* **Saved data entries**:
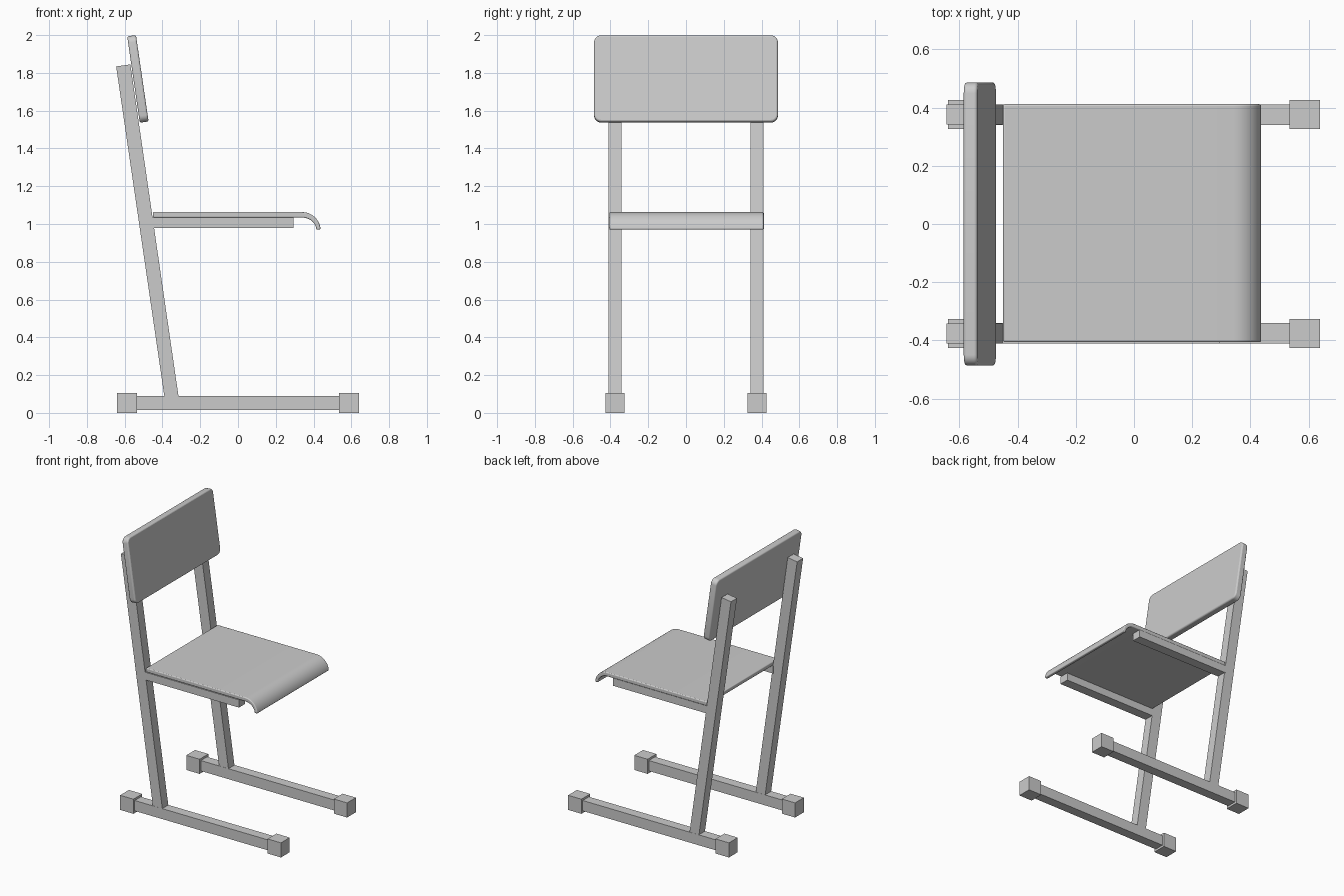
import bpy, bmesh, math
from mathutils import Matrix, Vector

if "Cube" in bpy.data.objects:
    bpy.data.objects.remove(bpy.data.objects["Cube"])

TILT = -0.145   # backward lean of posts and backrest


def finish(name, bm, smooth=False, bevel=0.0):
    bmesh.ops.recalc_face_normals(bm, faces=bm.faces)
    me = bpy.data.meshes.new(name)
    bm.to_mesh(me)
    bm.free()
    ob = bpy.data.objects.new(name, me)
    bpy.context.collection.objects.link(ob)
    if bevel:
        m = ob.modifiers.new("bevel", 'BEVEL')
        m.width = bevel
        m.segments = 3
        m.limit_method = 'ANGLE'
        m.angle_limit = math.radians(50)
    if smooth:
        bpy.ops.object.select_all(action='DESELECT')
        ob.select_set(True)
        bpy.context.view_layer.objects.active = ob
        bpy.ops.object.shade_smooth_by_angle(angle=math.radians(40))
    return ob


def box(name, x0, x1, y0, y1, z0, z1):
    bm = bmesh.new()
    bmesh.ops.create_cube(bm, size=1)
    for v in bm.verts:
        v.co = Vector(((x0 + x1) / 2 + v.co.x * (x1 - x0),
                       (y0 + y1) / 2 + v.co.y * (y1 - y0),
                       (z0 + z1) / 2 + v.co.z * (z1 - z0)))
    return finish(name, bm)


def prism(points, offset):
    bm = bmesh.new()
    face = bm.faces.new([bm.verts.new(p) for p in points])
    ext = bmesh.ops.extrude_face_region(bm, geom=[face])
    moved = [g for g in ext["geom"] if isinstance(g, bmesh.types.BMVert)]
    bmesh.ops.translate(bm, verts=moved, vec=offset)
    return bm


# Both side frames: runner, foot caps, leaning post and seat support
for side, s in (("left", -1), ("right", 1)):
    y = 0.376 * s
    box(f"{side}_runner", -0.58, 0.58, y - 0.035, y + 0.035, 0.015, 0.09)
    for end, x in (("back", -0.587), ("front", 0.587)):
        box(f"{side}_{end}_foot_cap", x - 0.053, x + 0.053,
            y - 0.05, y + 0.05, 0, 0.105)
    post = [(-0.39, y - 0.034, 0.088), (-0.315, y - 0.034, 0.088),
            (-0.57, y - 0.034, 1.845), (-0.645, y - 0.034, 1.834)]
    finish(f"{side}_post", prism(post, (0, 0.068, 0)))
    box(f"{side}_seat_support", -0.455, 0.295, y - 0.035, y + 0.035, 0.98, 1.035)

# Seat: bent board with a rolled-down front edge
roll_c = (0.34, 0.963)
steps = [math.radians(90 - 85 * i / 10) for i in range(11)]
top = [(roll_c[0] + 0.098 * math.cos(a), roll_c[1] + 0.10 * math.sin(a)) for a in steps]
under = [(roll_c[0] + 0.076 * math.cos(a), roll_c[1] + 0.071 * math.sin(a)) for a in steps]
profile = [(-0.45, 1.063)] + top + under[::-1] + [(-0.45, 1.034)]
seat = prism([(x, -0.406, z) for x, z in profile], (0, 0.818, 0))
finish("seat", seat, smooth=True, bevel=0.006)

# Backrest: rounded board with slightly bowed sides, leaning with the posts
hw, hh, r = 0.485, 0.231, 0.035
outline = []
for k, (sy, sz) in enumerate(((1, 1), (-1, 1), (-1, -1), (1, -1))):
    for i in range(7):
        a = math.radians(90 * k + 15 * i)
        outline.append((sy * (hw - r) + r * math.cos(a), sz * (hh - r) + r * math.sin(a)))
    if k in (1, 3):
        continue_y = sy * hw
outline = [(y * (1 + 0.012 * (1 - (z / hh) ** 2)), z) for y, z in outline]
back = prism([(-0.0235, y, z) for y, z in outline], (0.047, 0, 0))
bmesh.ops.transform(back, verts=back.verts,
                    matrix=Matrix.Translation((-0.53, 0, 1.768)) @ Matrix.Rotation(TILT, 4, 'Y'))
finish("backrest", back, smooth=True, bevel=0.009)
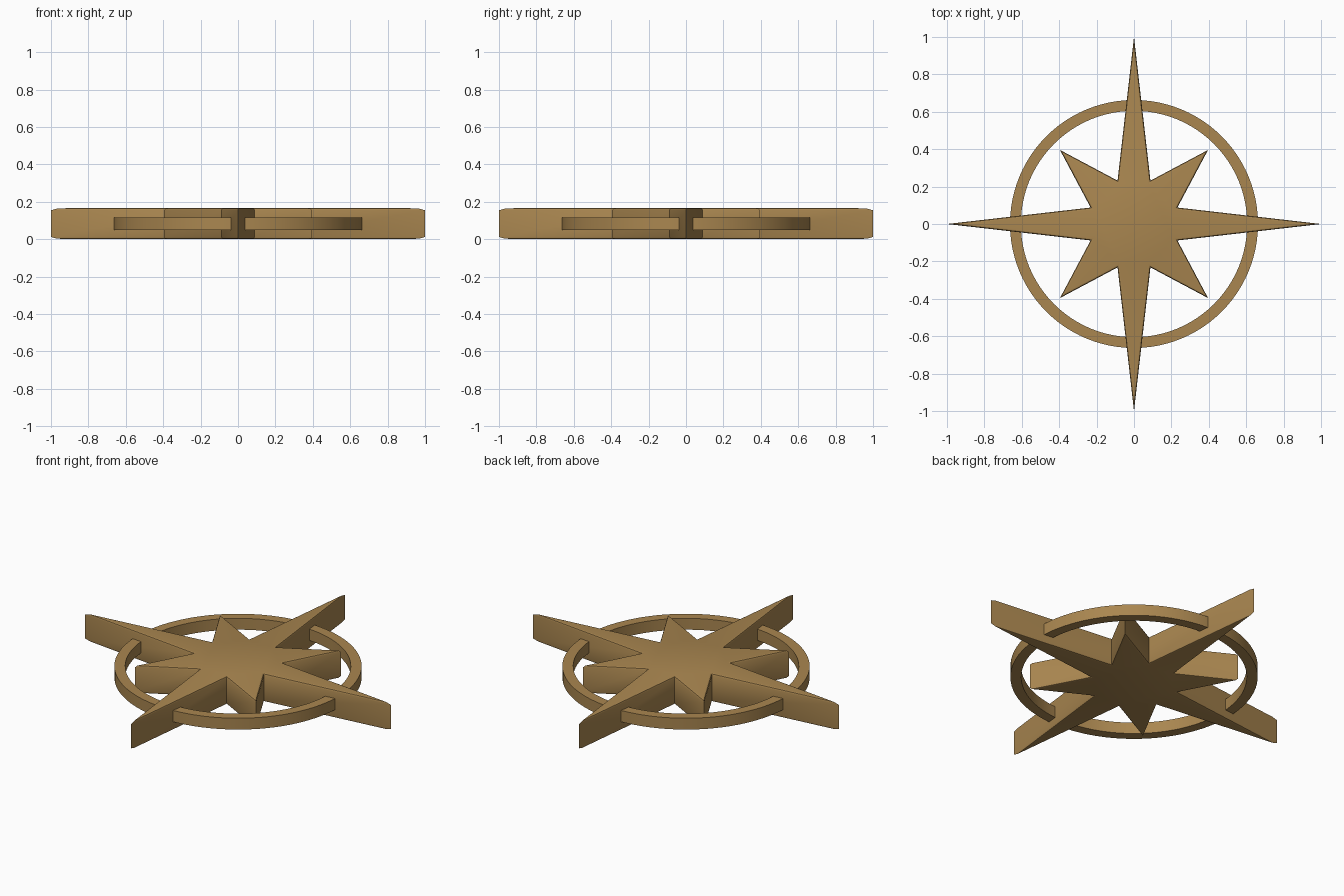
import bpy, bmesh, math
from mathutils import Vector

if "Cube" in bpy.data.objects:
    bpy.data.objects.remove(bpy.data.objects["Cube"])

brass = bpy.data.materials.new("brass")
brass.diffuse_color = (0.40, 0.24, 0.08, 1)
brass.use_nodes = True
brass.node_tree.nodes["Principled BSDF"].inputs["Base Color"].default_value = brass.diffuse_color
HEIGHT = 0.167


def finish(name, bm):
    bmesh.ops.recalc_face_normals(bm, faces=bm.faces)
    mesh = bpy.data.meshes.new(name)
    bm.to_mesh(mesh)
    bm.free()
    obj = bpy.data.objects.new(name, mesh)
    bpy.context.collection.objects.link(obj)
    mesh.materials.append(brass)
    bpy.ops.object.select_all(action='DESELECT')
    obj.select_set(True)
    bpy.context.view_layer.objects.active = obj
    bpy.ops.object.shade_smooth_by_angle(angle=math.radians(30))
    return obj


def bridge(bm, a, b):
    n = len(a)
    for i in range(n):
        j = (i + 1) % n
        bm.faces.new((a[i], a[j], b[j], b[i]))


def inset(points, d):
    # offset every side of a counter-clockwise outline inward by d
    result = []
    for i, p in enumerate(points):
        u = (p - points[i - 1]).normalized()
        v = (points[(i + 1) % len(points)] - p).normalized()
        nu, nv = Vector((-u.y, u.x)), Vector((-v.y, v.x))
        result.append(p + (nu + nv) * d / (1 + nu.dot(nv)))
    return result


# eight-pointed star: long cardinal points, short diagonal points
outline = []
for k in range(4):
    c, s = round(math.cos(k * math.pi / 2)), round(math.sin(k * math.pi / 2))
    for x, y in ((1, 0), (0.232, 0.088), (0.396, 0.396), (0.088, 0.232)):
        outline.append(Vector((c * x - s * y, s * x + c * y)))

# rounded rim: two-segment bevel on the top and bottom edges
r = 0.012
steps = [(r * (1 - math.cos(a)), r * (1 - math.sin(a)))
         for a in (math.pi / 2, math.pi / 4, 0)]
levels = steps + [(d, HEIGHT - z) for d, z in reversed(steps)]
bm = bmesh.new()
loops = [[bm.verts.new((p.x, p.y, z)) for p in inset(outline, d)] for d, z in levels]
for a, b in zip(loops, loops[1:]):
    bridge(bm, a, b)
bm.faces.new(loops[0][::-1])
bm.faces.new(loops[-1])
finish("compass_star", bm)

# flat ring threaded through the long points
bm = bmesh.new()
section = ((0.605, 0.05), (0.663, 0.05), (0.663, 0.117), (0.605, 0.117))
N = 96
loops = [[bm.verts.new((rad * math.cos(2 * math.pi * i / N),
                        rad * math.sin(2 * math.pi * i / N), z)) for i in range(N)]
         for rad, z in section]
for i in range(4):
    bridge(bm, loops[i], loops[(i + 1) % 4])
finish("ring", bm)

* **To do**: The entries above are to be repeated in full, except for their pictures.

* **Written solution**:
import bpy, bmesh, math
from mathutils import Matrix, Vector

if "Cube" in bpy.data.objects:
    bpy.data.objects.remove(bpy.data.objects["Cube"])

TILT = -0.145   # backward lean of posts and backrest


def finish(name, bm, smooth=False, bevel=0.0):
    bmesh.ops.recalc_face_normals(bm, faces=bm.faces)
    me = bpy.data.meshes.new(name)
    bm.to_mesh(me)
    bm.free()
    ob = bpy.data.objects.new(name, me)
    bpy.context.collection.objects.link(ob)
    if bevel:
        m = ob.modifiers.new("bevel", 'BEVEL')
        m.width = bevel
        m.segments = 3
        m.limit_method = 'ANGLE'
        m.angle_limit = math.radians(50)
    if smooth:
        bpy.ops.object.select_all(action='DESELECT')
        ob.select_set(True)
        bpy.context.view_layer.objects.active = ob
        bpy.ops.object.shade_smooth_by_angle(angle=math.radians(40))
    return ob


def box(name, x0, x1, y0, y1, z0, z1):
    bm = bmesh.new()
    bmesh.ops.create_cube(bm, size=1)
    for v in bm.verts:
        v.co = Vector(((x0 + x1) / 2 + v.co.x * (x1 - x0),
                       (y0 + y1) / 2 + v.co.y * (y1 - y0),
                       (z0 + z1) / 2 + v.co.z * (z1 - z0)))
    return finish(name, bm)


def prism(points, offset):
    bm = bmesh.new()
    face = bm.faces.new([bm.verts.new(p) for p in points])
    ext = bmesh.ops.extrude_face_region(bm, geom=[face])
    moved = [g for g in ext["geom"] if isinstance(g, bmesh.types.BMVert)]
    bmesh.ops.translate(bm, verts=moved, vec=offset)
    return bm


# Both side frames: runner, foot caps, leaning post and seat support
for side, s in (("left", -1), ("right", 1)):
    y = 0.376 * s
    box(f"{side}_runner", -0.58, 0.58, y - 0.035, y + 0.035, 0.015, 0.09)
    for end, x in (("back", -0.587), ("front", 0.587)):
        box(f"{side}_{end}_foot_cap", x - 0.053, x + 0.053,
            y - 0.05, y + 0.05, 0, 0.105)
    post = [(-0.39, y - 0.034, 0.088), (-0.315, y - 0.034, 0.088),
            (-0.57, y - 0.034, 1.845), (-0.645, y - 0.034, 1.834)]
    finish(f"{side}_post", prism(post, (0, 0.068, 0)))
    box(f"{side}_seat_support", -0.455, 0.295, y - 0.035, y + 0.035, 0.98, 1.035)

# Seat: bent board with a rolled-down front edge
roll_c = (0.34, 0.963)
steps = [math.radians(90 - 85 * i / 10) for i in range(11)]
top = [(roll_c[0] + 0.098 * math.cos(a), roll_c[1] + 0.10 * math.sin(a)) for a in steps]
under = [(roll_c[0] + 0.076 * math.cos(a), roll_c[1] + 0.071 * math.sin(a)) for a in steps]
profile = [(-0.45, 1.063)] + top + under[::-1] + [(-0.45, 1.034)]
seat = prism([(x, -0.406, z) for x, z in profile], (0, 0.818, 0))
finish("seat", seat, smooth=True, bevel=0.006)

# Backrest: rounded board with slightly bowed sides, leaning with the posts
hw, hh, r = 0.485, 0.231, 0.035
outline = []
for k, (sy, sz) in enumerate(((1, 1), (-1, 1), (-1, -1), (1, -1))):
    for i in range(7):
        a = math.radians(90 * k + 15 * i)
        outline.append((sy * (hw - r) + r * math.cos(a), sz * (hh - r) + r * math.sin(a)))
    if k in (1, 3):
        continue_y = sy * hw
outline = [(y * (1 + 0.012 * (1 - (z / hh) ** 2)), z) for y, z in outline]
back = prism([(-0.0235, y, z) for y, z in outline], (0.047, 0, 0))
bmesh.ops.transform(back, verts=back.verts,
                    matrix=Matrix.Translation((-0.53, 0, 1.768)) @ Matrix.Rotation(TILT, 4, 'Y'))
finish("backrest", back, smooth=True, bevel=0.009)
import bpy, bmesh, math
from mathutils import Vector

if "Cube" in bpy.data.objects:
    bpy.data.objects.remove(bpy.data.objects["Cube"])

brass = bpy.data.materials.new("brass")
brass.diffuse_color = (0.40, 0.24, 0.08, 1)
brass.use_nodes = True
brass.node_tree.nodes["Principled BSDF"].inputs["Base Color"].default_value = brass.diffuse_color
HEIGHT = 0.167


def finish(name, bm):
    bmesh.ops.recalc_face_normals(bm, faces=bm.faces)
    mesh = bpy.data.meshes.new(name)
    bm.to_mesh(mesh)
    bm.free()
    obj = bpy.data.objects.new(name, mesh)
    bpy.context.collection.objects.link(obj)
    mesh.materials.append(brass)
    bpy.ops.object.select_all(action='DESELECT')
    obj.select_set(True)
    bpy.context.view_layer.objects.active = obj
    bpy.ops.object.shade_smooth_by_angle(angle=math.radians(30))
    return obj


def bridge(bm, a, b):
    n = len(a)
    for i in range(n):
        j = (i + 1) % n
        bm.faces.new((a[i], a[j], b[j], b[i]))


def inset(points, d):
    # offset every side of a counter-clockwise outline inward by d
    result = []
    for i, p in enumerate(points):
        u = (p - points[i - 1]).normalized()
        v = (points[(i + 1) % len(points)] - p).normalized()
        nu, nv = Vector((-u.y, u.x)), Vector((-v.y, v.x))
        result.append(p + (nu + nv) * d / (1 + nu.dot(nv)))
    return result


# eight-pointed star: long cardinal points, short diagonal points
outline = []
for k in range(4):
    c, s = round(math.cos(k * math.pi / 2)), round(math.sin(k * math.pi / 2))
    for x, y in ((1, 0), (0.232, 0.088), (0.396, 0.396), (0.088, 0.232)):
        outline.append(Vector((c * x - s * y, s * x + c * y)))

# rounded rim: two-segment bevel on the top and bottom edges
r = 0.012
steps = [(r * (1 - math.cos(a)), r * (1 - math.sin(a)))
         for a in (math.pi / 2, math.pi / 4, 0)]
levels = steps + [(d, HEIGHT - z) for d, z in reversed(steps)]
bm = bmesh.new()
loops = [[bm.verts.new((p.x, p.y, z)) for p in inset(outline, d)] for d, z in levels]
for a, b in zip(loops, loops[1:]):
    bridge(bm, a, b)
bm.faces.new(loops[0][::-1])
bm.faces.new(loops[-1])
finish("compass_star", bm)

# flat ring threaded through the long points
bm = bmesh.new()
section = ((0.605, 0.05), (0.663, 0.05), (0.663, 0.117), (0.605, 0.117))
N = 96
loops = [[bm.verts.new((rad * math.cos(2 * math.pi * i / N),
                        rad * math.sin(2 * math.pi * i / N), z)) for i in range(N)]
         for rad, z in section]
for i in range(4):
    bridge(bm, loops[i], loops[(i + 1) % 4])
finish("ring", bm)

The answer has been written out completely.